Oral Histories of Nurse-Midwives in Georgia, 1970-1989: Blazing Trails, Building Fences, Raising Towers.

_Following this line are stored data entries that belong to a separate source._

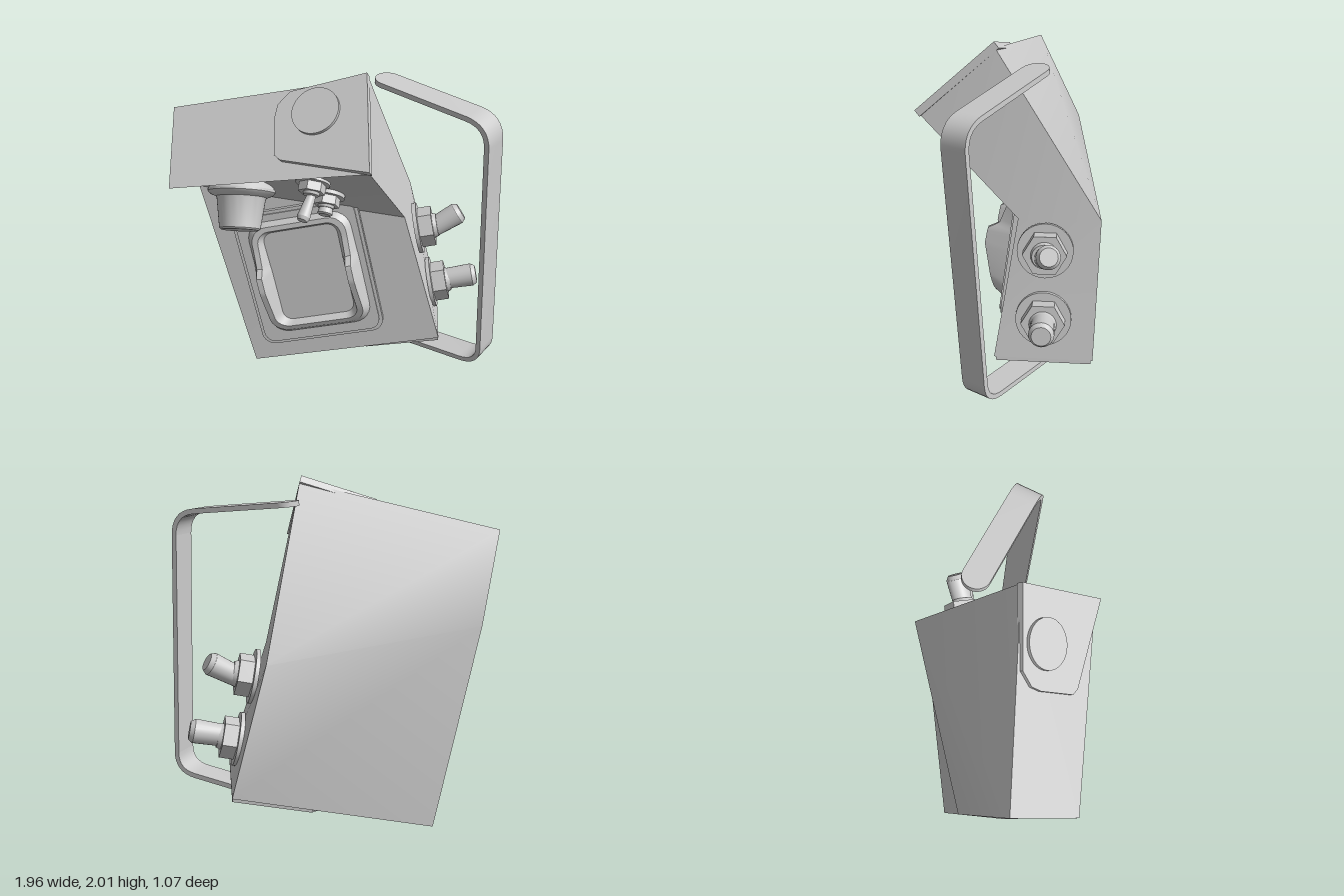
import * as THREE from 'three';
import { toCreasedNormals } from 'three/addons/utils/BufferGeometryUtils.js';

const mat = new THREE.MeshStandardMaterial({ color: 0xcccccc, side: THREE.DoubleSide });
const V = (x, y, z) => new THREE.Vector3(x, y, z);

function add(parent, name, geometry, x = 0, y = 0, z = 0) {
  const m = new THREE.Mesh(geometry, mat);
  m.name = name;
  m.position.set(x, y, z);
  parent.add(m);
  return m;
}

// Group whose local z is the face normal and local x runs along u
function faceGroup(parent, name, origin, normal, u) {
  const z = normal.clone().normalize();
  const x = u.clone().addScaledVector(z, -u.dot(z)).normalize();
  const g = new THREE.Group();
  g.name = name;
  g.quaternion.setFromRotationMatrix(new THREE.Matrix4().makeBasis(x, z.clone().cross(x), z));
  g.position.copy(origin);
  parent.add(g);
  return g;
}

// Group whose local y points along the given axis
function axisGroup(parent, name, origin, axis) {
  const g = new THREE.Group();
  g.name = name;
  g.position.copy(origin);
  g.quaternion.setFromUnitVectors(V(0, 1, 0), axis.clone().normalize());
  parent.add(g);
  return g;
}

// Lathe from [radius, height] pairs
function lathe(profile, sides) {
  const g = new THREE.LatheGeometry(profile.map(p => new THREE.Vector2(...p)), sides);
  return toCreasedNormals(g, 0.5);
}

const extrude = (pts, depth) => new THREE.ExtrudeGeometry(
  new THREE.Shape(pts.map(p => new THREE.Vector2(p[0], p[1]))), { depth, bevelEnabled: false });

// Rounded rectangle loop with evenly divided sides
function roundedLoop(w, h, r, cx, cy) {
  const pts = [], n = 6, m = 24;
  const corners = [[1, 1], [-1, 1], [-1, -1], [1, -1]];
  const at = (k, i) => {
    const a = (k + i / n) * Math.PI / 2, [sx, sy] = corners[k % 4];
    return [cx + sx * (w / 2 - r) + r * Math.cos(a), cy + sy * (h / 2 - r) + r * Math.sin(a)];
  };
  for (let k = 0; k < 4; k++) {
    for (let i = 0; i < n; i++) pts.push(at(k, i));
    const p = at(k, n), q = at((k + 1) % 4, 0);
    for (let i = 0; i < m; i++) pts.push([p[0] + (q[0] - p[0]) * i / m, p[1] + (q[1] - p[1]) * i / m]);
  }
  return pts;
}

// Bent housing: matching end profiles joined by quads, smooth over the back bend
function housing() {
  const R = [[.64, .265, .06], [.64, .265, -.51], [.43, 1.07, -.53], [.175, 1.975, .085], [.205, 1.585, .51], [.4, 1.05, -.06]];
  const L = [[-.54, 0, .005], [-.54, 0, -.51], [-.82, 1.2, -.38], [-.98, 1.7, -.11], [-.95, 1.35, .27], [-.87, 1.18, -.14]];
  const pos = [];
  const tri = (a, b, c) => pos.push(...a, ...b, ...c);
  for (const [a, b, c] of [[0, 1, 2], [0, 2, 5], [5, 2, 3], [5, 3, 4]]) {
    tri(R[a], R[b], R[c]);
    tri(L[c], L[b], L[a]);
  }
  for (let i = 0; i < 6; i++) {
    const j = (i + 1) % 6;
    tri(L[i], L[j], R[i]);
    tri(L[j], R[j], R[i]);
  }
  const g = new THREE.BufferGeometry();
  g.setAttribute('position', new THREE.Float32BufferAttribute(pos, 3));
  return toCreasedNormals(g, 0.8);
}

// Guard rim: four loops swept around, with a height that steps along its sides
function guardRim() {
  const steps = [[-.32, .07], [-.2, .12], [0, .18], [.1, .175], [.14, .11], [.25, .08], [.42, .06]];
  const height = v => {
    const i = Math.max(1, steps.findIndex(s => v <= s[0]));
    const [a, ha] = steps[i - 1], [b, hb] = steps[i];
    return THREE.MathUtils.mapLinear(Math.max(v, a), a, b, ha, hb);
  };
  const rings = [[.67, .77, .12, 0], [.6, .7, .1, 1], [.53, .64, .08, 1], [.46, .59, .06, 0]]
    .map(([w, h, r, top]) => roundedLoop(w, h, r, .03, .04).map(([x, y]) => [x, y, top ? height(y) : .02]));
  const n = rings[0].length, idx = [];
  for (let k = 0; k < 3; k++) for (let i = 0; i < n; i++) {
    const a = k * n + i, b = k * n + (i + 1) % n;
    idx.push(a, b, b + n, a, b + n, a + n);
  }
  const g = new THREE.BufferGeometry();
  g.setAttribute('position', new THREE.Float32BufferAttribute(rings.flat(2), 3));
  g.setIndex(idx);
  return toCreasedNormals(g, 0.6);
}

// Flat strap bent into a U, centred on its long run
function strap(parent) {
  const g = faceGroup(parent, 'handle', V(.895, .98, .18), V(-.54, -.07, .84), V(.845, 0, .535));
  const P = (x, y) => new THREE.Vector2(x, y), w = .16, t = .015;
  const ends = [P(-.69, .905), P(-.71, -.85)];
  const path = new THREE.CurvePath();
  path.add(new THREE.LineCurve(ends[0], P(-.13, .83)));
  path.add(new THREE.QuadraticBezierCurve(P(-.13, .83), P(0, .81), P(0, .68)));
  path.add(new THREE.LineCurve(P(0, .68), P(0, -.68)));
  path.add(new THREE.QuadraticBezierCurve(P(0, -.68), P(0, -.8), P(-.13, -.81)));
  path.add(new THREE.LineCurve(P(-.13, -.81), ends[1]));
  const mid = path.curves.flatMap((c, k) => {
    const s = k % 2 ? 8 : 1;
    return Array.from({ length: s + 1 }, (_, i) => [c.getPoint(i / s), c.getTangent(i / s)]);
  });
  const side = d => mid.map(([p, q]) => [p.x - q.y * d, p.y + q.x * d]);
  add(g, 'handleStrap', toCreasedNormals(extrude([...side(t), ...side(-t).reverse()], w), 0.5), 0, 0, -w / 2);
  // Rounded strap ends
  ends.forEach((e, i) => {
    const cap = add(g, 'handleEnd', new THREE.CylinderGeometry(w / 2, w / 2, 2 * t, 32), e.x, e.y, 0);
    cap.rotation.z = i ? .069 : -.133;
  });
}

// Washer, hex nut and collar shared by all switches
function nutStack(parent, name, origin, axis, s) {
  const g = axisGroup(parent, name, origin, axis);
  add(g, 'washer', new THREE.CylinderGeometry(.16 * s, .16 * s, .025, 32), 0, .012, 0);
  add(g, 'nut', new THREE.CylinderGeometry(.125 * s, .125 * s, .09 * s, 6).toNonIndexed(), 0, .02 + .045 * s, 0)
    .geometry.computeVertexNormals();
  add(g, 'collar', new THREE.CylinderGeometry(.07 * s, .08 * s, .03 * s, 24), 0, .02 + .1 * s, 0);
}

function lever(parent, name, from, to, r0, r1) {
  const len = from.distanceTo(to);
  const g = axisGroup(parent, name, from, to.clone().sub(from));
  add(g, 'stem', lathe([[0, 0], [r0, 0], [r1, len * .88], [r1 * .75, len], [0, len]], 20));
}

export function createModel() {
  const model = new THREE.Group();
  model.name = 'controlBox';
  add(model, 'housing', housing());

  // Handle mounts on the top and bottom faces
  const disc = () => new THREE.CylinderGeometry(.14, .14, .03, 40).rotateX(Math.PI / 2);
  const top = faceGroup(model, 'topMount', V(-.1, 1.772, .186), V(-.3, .7, .65), V(.95, .25, .17));
  add(top, 'topMountPlate', extrude([[-.25, .04], [-.235, .11], [-.16, .18], [.295, .215], [.31, -.385], [-.21, -.235], [-.245, -.2]], .045), 0, 0, -.02);
  add(top, 'topMountDisc', disc(), 0, .025, .03);
  const bottom = faceGroup(model, 'bottomMount', V(.37, .212, -.28), V(.215, -.976, 0), V(.976, .215, 0));
  add(bottom, 'bottomMountPlate', extrude([[-.27, -.16], [-.2, -.22], [.27, -.22], [.27, .33], [-.2, .29], [-.27, .22]], .03));
  add(bottom, 'bottomMountDisc', disc(), 0, 0, .035);
  strap(model);

  // Window frame and guard on the front face
  const front = faceGroup(model, 'frontWindow', V(-.2, .62, -.03), V(-.074, .105, .99), V(.97, .235, .05));
  add(front, 'windowPlate', extrude(roundedLoop(.8, .9, .08, .02, .03), .03), 0, 0, -.01);
  add(front, 'windowStep', extrude(roundedLoop(.76, .86, .07, .02, .03), .04), 0, 0, -.01);
  add(front, 'windowGuard', guardRim());

  // Switches on the end face
  nutStack(model, 'upperSwitchBase', V(.475, .895, -.22), V(.97, .22, 0), 1);
  lever(model, 'upperSwitchLever', V(.56, .89, -.22), V(.75, 1.01, -.25), .06, .068);
  nutStack(model, 'lowerSwitchBase', V(.575, .505, -.22), V(.97, .22, 0), 1);
  lever(model, 'lowerSwitchLever', V(.65, .53, -.22), V(.87, .58, -.22), .065, .072);

  // Knob and small switches under the overhang
  const knob = axisGroup(model, 'knob', V(-.57, 1.26, .055), V(0, -.85, .53));
  add(knob, 'knobBody', lathe([[0, -.04], [.17, -.04], [.2, .005], [.2, .02], [.185, .035], [.15, .05], [.145, .06], [.122, .235], [.112, .245], [0, .245]], 40));
  const under = V(-.1, -.74, .67);
  nutStack(model, 'toggleBase', V(-.12, 1.43, .265), under, .62);
  lever(model, 'toggleLever', V(-.125, 1.36, .3), V(-.17, 1.25, .42), .025, .038);
  nutStack(model, 'buttonBase', V(-.05, 1.28, .12), under, .62);
  lever(model, 'button', V(-.055, 1.23, .16), V(-.065, 1.18, .205), .035, .045);
  return model;
}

J Midwifery Womens Health. 2018 May 26. doi: 10.1111/jmwh.12744. [Epub ahead of print] Thrower EJB. Abstract INTRODUCTION: This article provides an account of the establishment and development of the contemporary nurse-midwifery profession in Georgia, which was previously undocumented. Oral history interviews with nurse-midwives who were in clinical and educational practice in Georgia during the 1970s and 1980s were collected and analyzed to identify factors that affected the establishment of nurse-midwifery in this state. METHODS: This study relied on historical methodology. Oral history interviews provided primary sources for analysis. Secondary sources included archives belonging to the narrators' nurse-midwifery services as well as scholarly and professional publications from 1923 to the present. Data were analyzed using Miller-Rosser and colleagues' method. RESULTS: In-depth interviews were conducted with 14 nurse-midwives who worked in clinical practice or education in Georgia in the 1970s and 1980s. The narrators' testimonies revealed facilitators for the establishment of nurse-midwifery in Georgia, including increasing access to care, providing woman-centered care, interprofessional relationships, and the support of peers. Resistance from the medical profession, financial constraints, and public misconceptions were identified as barriers for the profession. DISCUSSION: Oral histories in this study provided insight into the experiences of nurse-midwives in Georgia as they practiced and taught in the 1970s and 1980s. Interprofessional connections and cooperation supported the nurse-midwifery profession, and relationships with peers anchored the nurse-midwives. Mentoring relationships and interprofessional collaboration supported the nurse-midwives as they adapted and evolved to meet the needs of women in Georgia. © 2018 by the American College of Nurse-Midwives. KEYWORDS: continuity of patient care; feminism; interviews; midwifery; midwifery history; oral history